Many of the children we look after in the care system are described as “complex”, “challenging” or “difficult”. The reasons for this are generally attributed to things such as attachment issues, as the result of trauma, or as the result of poor parenting. But are we considering that they may be foetally affected by alcohol?
Children in the care system are over-represented in terms of FASD (unsurprisingly as they often come from scenarios where alcohol will have featured heavily e.g. domestic violence, mental health issues and substance misuse) so although accurate rates of prevalence are difficult to obtain, recent research suggests it can be anything from 27% to 60% of children in the care system that may be affected. This compares to rates for the whole population that again are unclear but thought to be anywhere between 4% and 17%.
Foetal Alcohol Spectrum Disorders (FASD) are the result of alcohol being consumed during pregnancy. Alcohol, being both a neurotoxin and a teratogen, can damage any part of the developing embryo, but in particular it can damage the brain, most specifically the midline of the brain, causing neurodevelopmental issues.
As alcohol can impact on, and effect, any part of the embryo, it means that every child affected is affected uniquely, but because we know where the alcohol is most likely to have an effect, we can see common traits which include:-
- Poor impulse control
- Difficulties with emotional regulation
- Issues in retrieving and storing information
- Issues in receptive language
- Poor auditory functioning
- Specific facial features (but only in about 10% of cases)
Many of these outcomes can be confused with, or mistaken for, other conditions such as ADHD, ASD, PTSD and, especially for children in the care system, “attachment” concerns. Equally though, those affected may not have a diagnosis of any condition whatsoever but may be viewed by society as “naughty” children, with challenging behaviours, or the result of poor parenting.

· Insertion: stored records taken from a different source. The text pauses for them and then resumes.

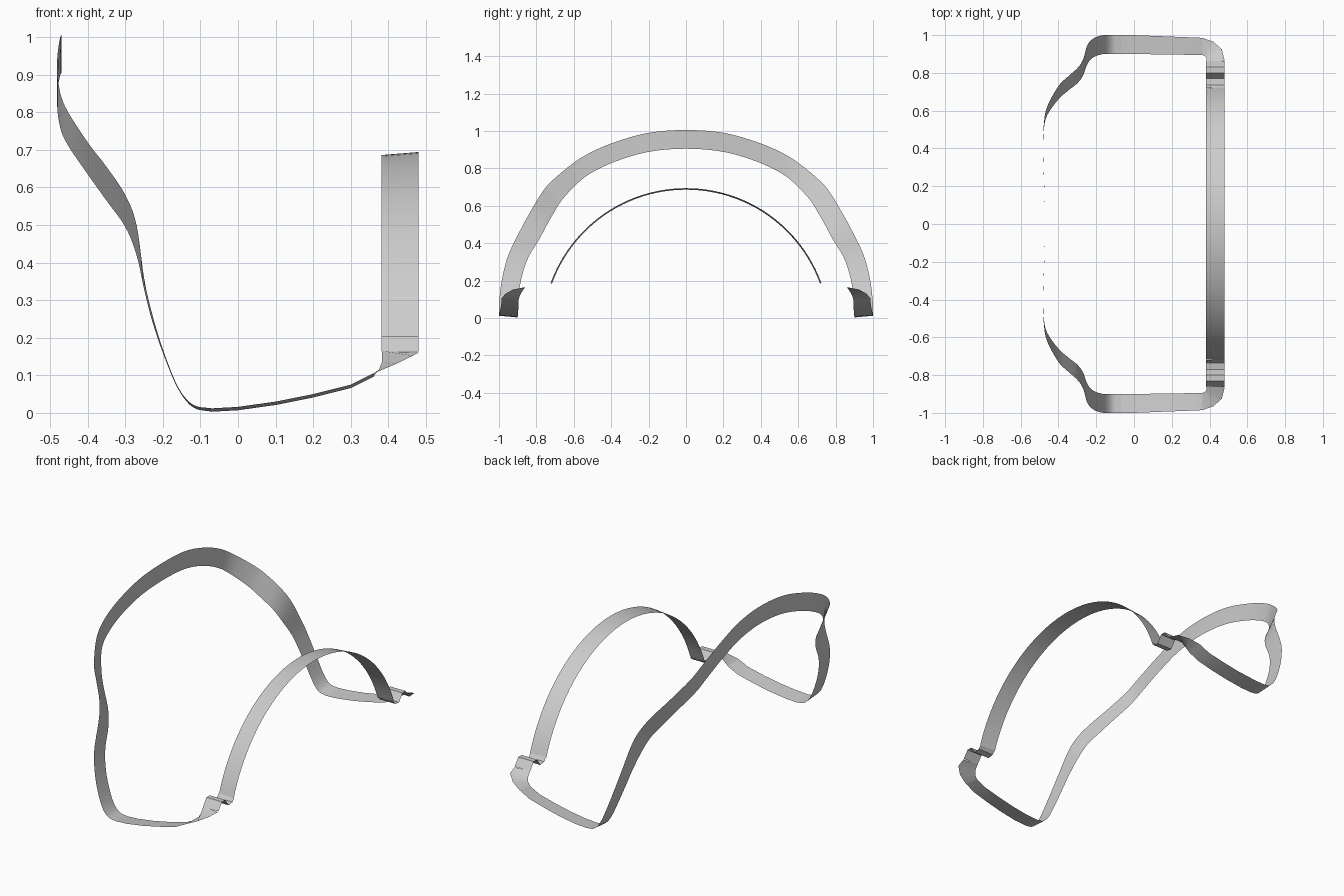
import bpy
import math
from mathutils import Vector

if "Cube" in bpy.data.objects:
    bpy.data.objects.remove(bpy.data.objects["Cube"], do_unlink=True)

grey = bpy.data.materials.new("plain grey")
grey.use_nodes = True
colour = (0.6, 0.6, 0.6, 1)
grey.diffuse_color = colour
grey.node_tree.nodes["Principled BSDF"].inputs["Base Color"].default_value = colour


def smooth_path(points, steps):
    """Catmull-Rom curve through the points."""
    pts = [Vector(p) for p in points]
    # mirrored point ahead of the start keeps the band level across y = 0
    before = Vector((pts[1].x, -pts[1].y, pts[1].z))
    pts = [before] + pts + [2 * pts[-1] - pts[-2]]
    path = []
    for a, b, c, d in zip(pts, pts[1:], pts[2:], pts[3:]):
        for i in range(steps):
            t = i / steps
            path.append(0.5 * (2 * b + (c - a) * t + (2 * a - 5 * b + 4 * c - d) * t ** 2
                               + (3 * b - a - 3 * c + d) * t ** 3))
    return path + [pts[-2]]


def ribbon(name, outer, inner, angle):
    """Thin band between two edges, mirrored front to back."""
    verts = [tuple(p) for pair in zip(outer, inner) for p in pair]
    faces = [(i, i + 1, i + 3, i + 2) for i in range(0, len(verts) - 2, 2)]
    mesh = bpy.data.meshes.new(name)
    mesh.from_pydata(verts, [], faces)
    mesh.materials.append(grey)
    obj = bpy.data.objects.new(name, mesh)
    bpy.context.collection.objects.link(obj)
    mirror = obj.modifiers.new("front half", "MIRROR")
    mirror.use_axis = (False, True, False)
    mirror.merge_threshold = 0.0005
    bpy.ops.object.select_all(action="DESELECT")
    obj.select_set(True)
    bpy.context.view_layer.objects.active = obj
    bpy.ops.object.shade_smooth_by_angle(angle=math.radians(angle))
    return obj


# Tall rear hoop: x, then outer y and z, then inner y and z
hoop = [
    (-.47, 0, 1.005, 0, .905),
    (-.475, .2, .99, .19, .89),
    (-.481, .38, .94, .355, .845),
    (-.478, .52, .88, .49, .785),
    (-.46, .62, .815, .575, .725),
    (-.4, .73, .72, .66, .635),
    (-.35, .78, .655, .705, .565),
    (-.3, .825, .58, .745, .495),
    (-.27, .87, .5, .785, .42),
    (-.25, .94, .36, .84, .33),
    (-.23, .97, .27, .87, .25),
    (-.2, .99, .17, .89, .16),
    (-.16, 1, .07, .9, .065),
    (-.12, 1, .022, .9, .015),
    (-.07, 1, .012, .9, .003),
]
ribbon("rear_hoop",
       smooth_path([(x, y, z) for x, y, z, _, _ in hoop], 5),
       smooth_path([(x, y, z) for x, _, _, y, z in hoop], 5), 60)

# Low side rails rising gently towards the corners
rail = [(-.07, .012), (0, .016), (.1, .03), (.2, .05), (.3, .075), (.36, .105)]
ribbon("side_rail",
       [(x, 1 - max(x, 0) * .04, z) for x, z in rail],
       [(x, .9 - max(x, 0) * .015, z - .009) for x, z in rail], 60)

# Creased corners, folded round a tight inner edge
ribbon("folded_corner",
       [(.36, .986, .105), (.42, .965, .13), (.465, .925, .152), (.48, .865, .16)],
       [(.36, .895, .096), (.375, .89, .115), (.383, .88, .135), (.383, .86, .165)], 20)

# Raised clip steps between corner and arch
steps = [(.862, .163), (.83, .205), (.8, .205), (.77, .163), (.735, .168), (.72, .187)]
ribbon("clip_step",
       [(.48, y, z) for y, z in steps],
       [(.382, y, z) for y, z in steps], 20)

# Round arch over the open side
radius, centre = .766, -.076
end = math.asin(.72 / radius)
angles = [end * i / 24 for i in range(25)]


def arc(x, r):
    return [(x, r * math.sin(a), centre + r * math.cos(a)) for a in angles]


ribbon("front_arch", arc(.48, radius + .004), arc(.382, radius - .004), 40)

It is therefore vital that everyone working with children, but especially those working with children in, or on the edge of, the care system, know about FASD, how it is caused, how the brain can be affected and, most crucially, how they can help children who have been impacted.